A forum for Tangipahoa Parish president candidates Wednesday pitted a private-sector executive against a former parish councilman, as the two men sought to draw distinctions in their views of the presidency and how they would tackle the parish’s toughest issues.

Robby Miller and Carlos Notariano, both Republicans from Hammond, are running to succeed Gordon Burgess, the only president the parish has had since adopting its home rule charter in 1986. Both men previously sought the job — Miller in 2007, Notariano in 2011 — and were defeated by narrow margins.

Nick Ogima, a Democrat from Hammond who also had qualified to seek the seat this year, withdrew from the race late Tuesday after a meeting with Notariano.
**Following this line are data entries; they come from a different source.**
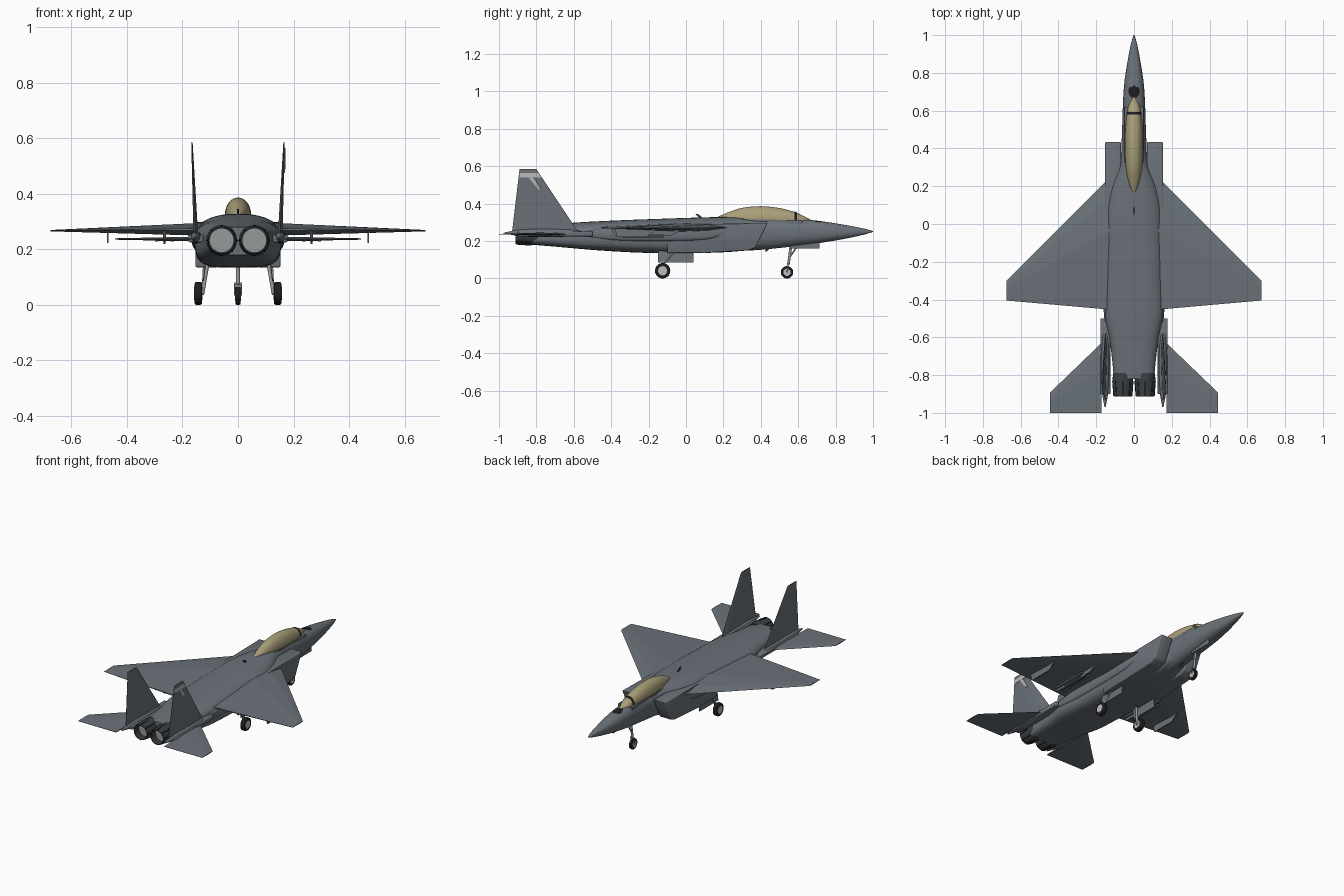
import bpy, bmesh, math
from mathutils import Vector

if "Cube" in bpy.data.objects:
    bpy.data.objects.remove(bpy.data.objects["Cube"])

def mat(name, r, g, b):
    m = bpy.data.materials.new(name)
    m.diffuse_color = (r, g, b, 1)
    m.use_nodes = True
    m.node_tree.nodes["Principled BSDF"].inputs["Base Color"].default_value = m.diffuse_color
    return m

GREY = mat("airframe grey", .145, .168, .19)
DARK = mat("nozzle dark grey", .045, .05, .055)
BLACK = mat("black", .012, .012, .014)
TAN = mat("canopy tan", .40, .345, .19)
LIGHT = mat("light grey", .5, .51, .5)
METAL = mat("strut metal", .3, .32, .33)

def finish(name, bm, *mats, smooth=True):
    bmesh.ops.recalc_face_normals(bm, faces=bm.faces)
    me = bpy.data.meshes.new(name)
    bm.to_mesh(me)
    bm.free()
    ob = bpy.data.objects.new(name, me)
    bpy.context.collection.objects.link(ob)
    for m in mats:
        me.materials.append(m)
    if smooth:
        bpy.ops.object.select_all(action='DESELECT')
        ob.select_set(True)
        bpy.context.view_layer.objects.active = ob
        bpy.ops.object.shade_smooth_by_angle(angle=math.radians(35))
    return ob

def spline(rows, sub):
    """Catmull-Rom resampling of section rows."""
    out = []
    for i in range(len(rows) - 1):
        p = [rows[max(0, min(len(rows) - 1, i + k))] for k in (-1, 0, 1, 2)]
        for j in range(sub):
            t = j / sub
            out.append([b + .5 * t * (c - a + t * (2*a - 5*b + 4*c - d + t * (3*(b - c) + d - a)))
                        for a, b, c, d in zip(*p)])
    return out + [list(rows[-1])]

def loft(name, rows, *mats, cx=0, n_up=2, n_dn=2, sub=5, seg=48, rule=None):
    """Rows are (y, half width, z of widest line, z bottom, z top)."""
    bm = bmesh.new()
    rings = []
    for y, w, zc, zb, zt in spline(rows, sub):
        ring = []
        for k in range(seg):
            a = 2 * math.pi * k / seg
            c, s = math.cos(a), math.sin(a)
            n = n_up if s >= 0 else n_dn
            x = math.copysign(abs(c) ** (2 / n), c) * w
            z = zc + abs(s) ** (2 / n) * ((zt - zc) if s >= 0 else (zb - zc))
            ring.append(bm.verts.new((cx + x, y, z)))
        rings.append(ring)
    for a, b in zip(rings, rings[1:]):
        for k in range(seg):
            bm.faces.new((a[k], a[k - 1], b[k - 1], b[k]))
    bm.faces.new(rings[0])
    bm.faces.new(rings[-1])
    if rule:
        for f in bm.faces:
            f.material_index = rule(f.calc_center_median())
    return finish(name, bm, *mats)

def round_rows(zc, *yr):
    return [(y, r, zc, zc - r, zc + r) for y, r in yr]

def surface(name, root, tip, axis, m):
    """Tapered aerofoil; root/tip are (leading point, trailing point, thickness)."""
    bm = bmesh.new()
    ends = []
    for le, te, t in (root, tip):
        le, te = Vector(le), Vector(te)
        up = Vector(axis) * t / 2
        ring = [le] + [le.lerp(te, f) + up * h for f, h in ((.15, .7), (.4, 1), (1, .15))]
        ring += [le.lerp(te, f) - up * h for f, h in ((1, .15), (.4, 1), (.15, .7))]
        ends.append([bm.verts.new(p) for p in ring])
    a, b = ends
    for k in range(len(a)):
        bm.faces.new((a[k - 1], a[k], b[k], b[k - 1]))
    bm.faces.new(a)
    bm.faces.new(b)
    return finish(name, bm, m, smooth=False)

def prism(name, pts, x0, x1, m, bevel=0, lean=0):
    """Side outline of (y, z) points extruded across x; lean shifts low points in x."""
    bm = bmesh.new()
    top = max(z for _, z in pts)
    a, b = [[bm.verts.new((x + lean * (top - z), y, z)) for y, z in pts] for x in (x0, x1)]
    for k in range(len(a)):
        bm.faces.new((a[k - 1], a[k], b[k], b[k - 1]))
    bm.faces.new(a)
    bm.faces.new(b)
    if bevel:
        bmesh.ops.bevel(bm, geom=bm.edges[:], offset=bevel, segments=3, affect='EDGES', profile=.5)
    return finish(name, bm, m)

def box(y0, y1, z0, z1):
    return [(y0, z0), (y1, z0), (y1, z1), (y0, z1)]

def rod(name, a, b, r, m, seg=20):
    a, b = Vector(a), Vector(b)
    bm = bmesh.new()
    bmesh.ops.create_cone(bm, cap_ends=True, segments=seg, radius1=r, radius2=r, depth=(b - a).length)
    bm.transform((b - a).to_track_quat('Z', 'Y').to_matrix().to_4x4())
    bmesh.ops.translate(bm, verts=bm.verts, vec=(a + b) / 2)
    return finish(name, bm, m)

def wheel(name, x, y, r, w):
    tyre = rod(name + "_tyre", (x - w, y, r), (x + w, y, r), r, BLACK, 32)
    bev = tyre.modifiers.new("round", 'BEVEL')
    bev.width, bev.segments = w * .4, 3
    rod(name + "_hub", (x - w - .002, y, r), (x + w + .002, y, r), r * .6, LIGHT, 24)

# Forward fuselage with dark anti-glare patch ahead of the canopy
glare = lambda c: int(c.z > .27 and c.x ** 2 + (c.y - .70) ** 2 < .031 ** 2)
loft("forward_fuselage", [(1, .002, .251, .249, .253), (.95, .017, .251, .234, .267),
     (.85, .036, .249, .212, .286), (.75, .051, .247, .195, .302), (.65, .058, .248, .18, .314),
     (.5, .063, .248, .163, .325), (.35, .068, .245, .15, .328), (.1, .07, .24, .145, .322)],
     GREY, BLACK, n_up=2.3, n_dn=2.4, sub=12, seg=64, rule=glare)

# Broad main body tapering to the engines
loft("main_body", [(.42, .06, .24, .17, .32), (.3, .085, .24, .148, .326), (.2, .125, .24, .14, .328),
     (.08, .15, .24, .136, .326), (-.1, .155, .24, .134, .32), (-.3, .155, .24, .14, .313),
     (-.48, .154, .24, .151, .305), (-.6, .131, .237, .161, .298), (-.7, .118, .235, .17, .29),
     (-.82, .106, .232, .18, .28)], GREY, n_up=2.6, n_dn=4, seg=64)

# Canopy, frame bow and rear hinge line
loft("canopy", [(.67, .006, .306, .30, .312), (.63, .027, .309, .29, .333), (.585, .037, .312, .29, .354),
     (.5, .046, .314, .29, .376), (.4, .048, .316, .29, .386), (.3, .043, .318, .29, .377),
     (.22, .028, .32, .30, .351), (.16, .006, .32, .315, .325)], TAN, n_up=2.1)
loft("canopy_frame", [(.594, .037, .312, .29, .353), (.58, .0395, .312, .29, .358)], BLACK, sub=1)
prism("canopy_sill", [(.62, .29), (.62, .311), (.25, .318), (.25, .29)], -.051, .051, GREY)

# Spine and belly aerials
prism("spine_aerial", [(.08, .315), (.05, .345), (.065, .345), (.1, .315)], -.003, .003, DARK)
prism("belly_aerial", [(.44, .17), (.42, .143), (.43, .143), (.46, .17)], -.003, .003, DARK)

for s, side in ((-1, "left"), (1, "right")):
    # Raked intake
    prism(side + "_intake", [(.437, .298), (.372, .165), (.33, .149), (.1, .137), (-.1, .135), (-.1, .28), (.1, .29)],
          s * .07, s * .153, GREY, bevel=.006)
    # Conformal tank along the body side
    loft(side + "_side_tank", [(.21, .002, .25, .245, .255), (.12, .014, .24, .21, .275),
         (-.1, .018, .235, .2, .275), (-.4, .016, .235, .205, .27), (-.57, .002, .24, .236, .244)],
         GREY, cx=s * .148, n_up=2.5, n_dn=2.5, seg=32)
    # Main wing
    surface(side + "_wing", ((s * .13, .245, .272), (s * .13, -.453, .272), .046),
            ((s * .675, -.3, .267), (s * .675, -.405, .267), .005), (0, 0, 1), GREY)
    # Tail shelf, boom, fin and tailplane
    prism(side + "_tail_shelf", box(-.9, -.5, .225, .252), s * .125, s * .178, GREY, bevel=.005)
    loft(side + "_tail_boom", round_rows(.243, (-.53, .003), (-.62, .018), (-.75, .022), (-.88, .018), (-.97, .003)),
         GREY, cx=s * .153, seg=24)
    surface(side + "_fin", ((s * .152, -.577, .25), (s * .152, -.93, .25), .017),
            ((s * .166, -.80, .585), (s * .166, -.89, .585), .005), (1, 0, 0), GREY)
    surface(side + "_tailplane", ((s * .172, -.63, .237), (s * .172, -1, .237), .016),
            ((s * .444, -.892, .237), (s * .444, -1, .237), .005), (0, 0, 1), GREY)
    # Engine nozzle: outer shell, lip, recessed interior
    loft(side + "_nozzle", round_rows(.232, (-.79, .052), (-.83, .055), (-.912, .048), (-.912, .043), (-.86, .045)),
         DARK, cx=s * .059, sub=1, seg=32)
    loft(side + "_nozzle_interior", round_rows(.232, (-.85, .0445), (-.864, .0445)), METAL, cx=s * .059, sub=1, seg=32)
    for k in range(8):
        a = math.tau * k / 8
        p = [Vector((s * .059 + r * math.cos(a), y, .232 + r * math.sin(a))) for r, y in ((.054, -.83), (.048, -.91))]
        rod(f"{side}_nozzle_rib_{k}", *p, .003, BLACK, 6)
    # Underwing pylons with launch rails
    prism(side + "_inner_pylon", [(-.4, .265), (-.38, .228), (-.08, .228), (-.02, .262)],
          s * .26, s * .27, GREY)
    for x in (.237, .293):
        prism(side + "_launch_rail", box(-.36, -.12, .228, .238), s * (x - .006), s * (x + .006), GREY)
    prism(side + "_rail_bar", box(-.3, -.16, .230, .236), s * .237, s * .293, GREY)
    prism(side + "_pylon_foot", box(-.34, -.12, .219, .229), s * .261, s * .269, DARK)
    prism(side + "_outer_pylon", [(-.38, .266), (-.37, .222), (-.21, .222), (-.16, .264)],
          s * .466, s * .472, GREY)
    # Main landing gear
    wheel(side + "_main_wheel", s * .143, -.125, .041, .013)
    rod(side + "_main_strut", (s * .108, -.11, .16), (s * .128, -.125, .041), .007, METAL)
    rod(side + "_main_axle", (s * .122, -.125, .041), (s * .143, -.125, .041), .006, METAL)
    rod(side + "_main_brace", (s * .122, -.06, .15), (s * .126, -.122, .07), .004, METAL)
    prism(side + "_gear_door", box(-.15, .04, .085, .15), s * .115, s * .119, GREY, lean=s * .12)

# Nose landing gear and door
wheel("nose_wheel", 0, .54, .033, .009)
for s in (-1, 1):
    rod("nose_fork", (s * .012, .54, .033), (s * .012, .547, .075), .003, METAL, 10)
rod("nose_fork_bridge", (-.014, .547, .075), (.014, .547, .075), .005, METAL)
rod("nose_strut", (0, .547, .073), (0, .562, .18), .007, METAL)
rod("nose_brace", (0, .552, .11), (0, .6, .18), .004, METAL)
prism("nose_gear_door", box(.555, .715, .16, .2), .022, .026, GREY)

# Light band and slanted stripe on the right fin
surface("fin_band", ((.167, -.773, .54), (.167, -.8915, .54), .009),
        ((.168, -.79, .565), (.168, -.8905, .565), .008), (1, 0, 0), LIGHT)
surface("fin_stripe", ((.1655, -.775, .475), (.1655, -.79, .475), .009),
        ((.168, -.815, .542), (.168, -.845, .542), .007), (1, 0, 0), LIGHT)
In a news release Wednesday morning, Ogima endorsed Notariano for president. Ogima said he neither requested nor was offered anything during his talk with Notariano, but he realized his “candidacy and the votes (he) anticipated receiving would only complicate” the race, as the two men share similar views.

A fourth candidate, Sean Granger, of Ponchatoula, did not participate in Wednesday’s forum, which was sponsored by the Hammond, Ponchatoula and Amite chambers of commerce and the Southeastern Louisiana University Student Government Association.

Miller and Notariano differed on a range of topics, from the experience necessary to be president to how they would handle the dispute with Sheriff Daniel Edwards over jail expenses.

“Parish government isn’t easy. It’s something to be reckoned with,” Notariano said. He said his 12 years of service on the Parish Council enabled him to have not only the ideology but also the practical knowledge required to be parish president.

Miller said the presidency is an executive position, not legislative, and stressed his experience in the private sector as chief executive officer of a computer consulting and information technology company.

“Not being a career politician is an absolute asset to this job,” Miller said, adding that he carried no preconceived notions and would be innovative in his approach.

Both men emphasized their leadership abilities.

Responding to a question about uniting a frequently divided Parish Council behind projects of parishwide importance, Notariano said he had seen too many voting deadlocks while the parish president stood by and watched it happen.

“I think the parish presidency is a bigger job than that,” Notariano said. “I won’t let a good project fall to the wayside because of personalities and egos on the council.”

Miller said he spent most of his life uniting different groups and, whether the topic was litter abatement, supporting the parish’s school system or resolving the dispute over jail expenses, made collaboration and teamwork a theme in his remarks.

On the jail expenses, Miller said he intends to work toward resolution with the sheriff, who has sent monthly demand letters since January, itemizing costs the Sheriff’s Office had previously borne but will no longer pay. Miller said the law spells out certain costs each side must pay but also contains many “gray areas” he hopes to work through in collaboration with the sheriff.

Miller also said the parish’s taxpayers would be instrumental in determining how the parish government spends its finite resources — a point Notariano seized upon to suggest Miller would seek a tax increase to help fund operations at the jail. Miller later denied the charge.

Still, the two men stood in sharp opposition on the issue, with Notariano saying there was plenty of money in the budget to address the aging jail’s costs if the Sheriff’s Office would only “tighten its belt” and “dig deep in its pockets.”

Notariano also suggested the sheriff should find a way to reallocate some of the jail beds currently used by state and federal inmates, despite the additional money they bring to the Sheriff’s Office.

Both candidates stressed the importance of bringing additional economic development to the parish.

Miller said the parish should try to bring in business executives visiting Baton Rouge or New Orleans to show them Tangipahoa’s assets, as well as continue to collaborate on workforce initiatives.

Notariano said Tangipahoa must donate more resources to the cause, noting that St. Tammany has a $479,000 annual budget for economic development, compared with only $109,000 in Tangipahoa.

“That’s unacceptable. You cannot sell this parish from a desk on Martens Drive,” he said, referring to the Tangipahoa Economic Development Foundation’s Hammond office address.

Follow Heidi R. Kinchen on Twitter, @HeidiRKinchen, or call her at (225) 336-6981.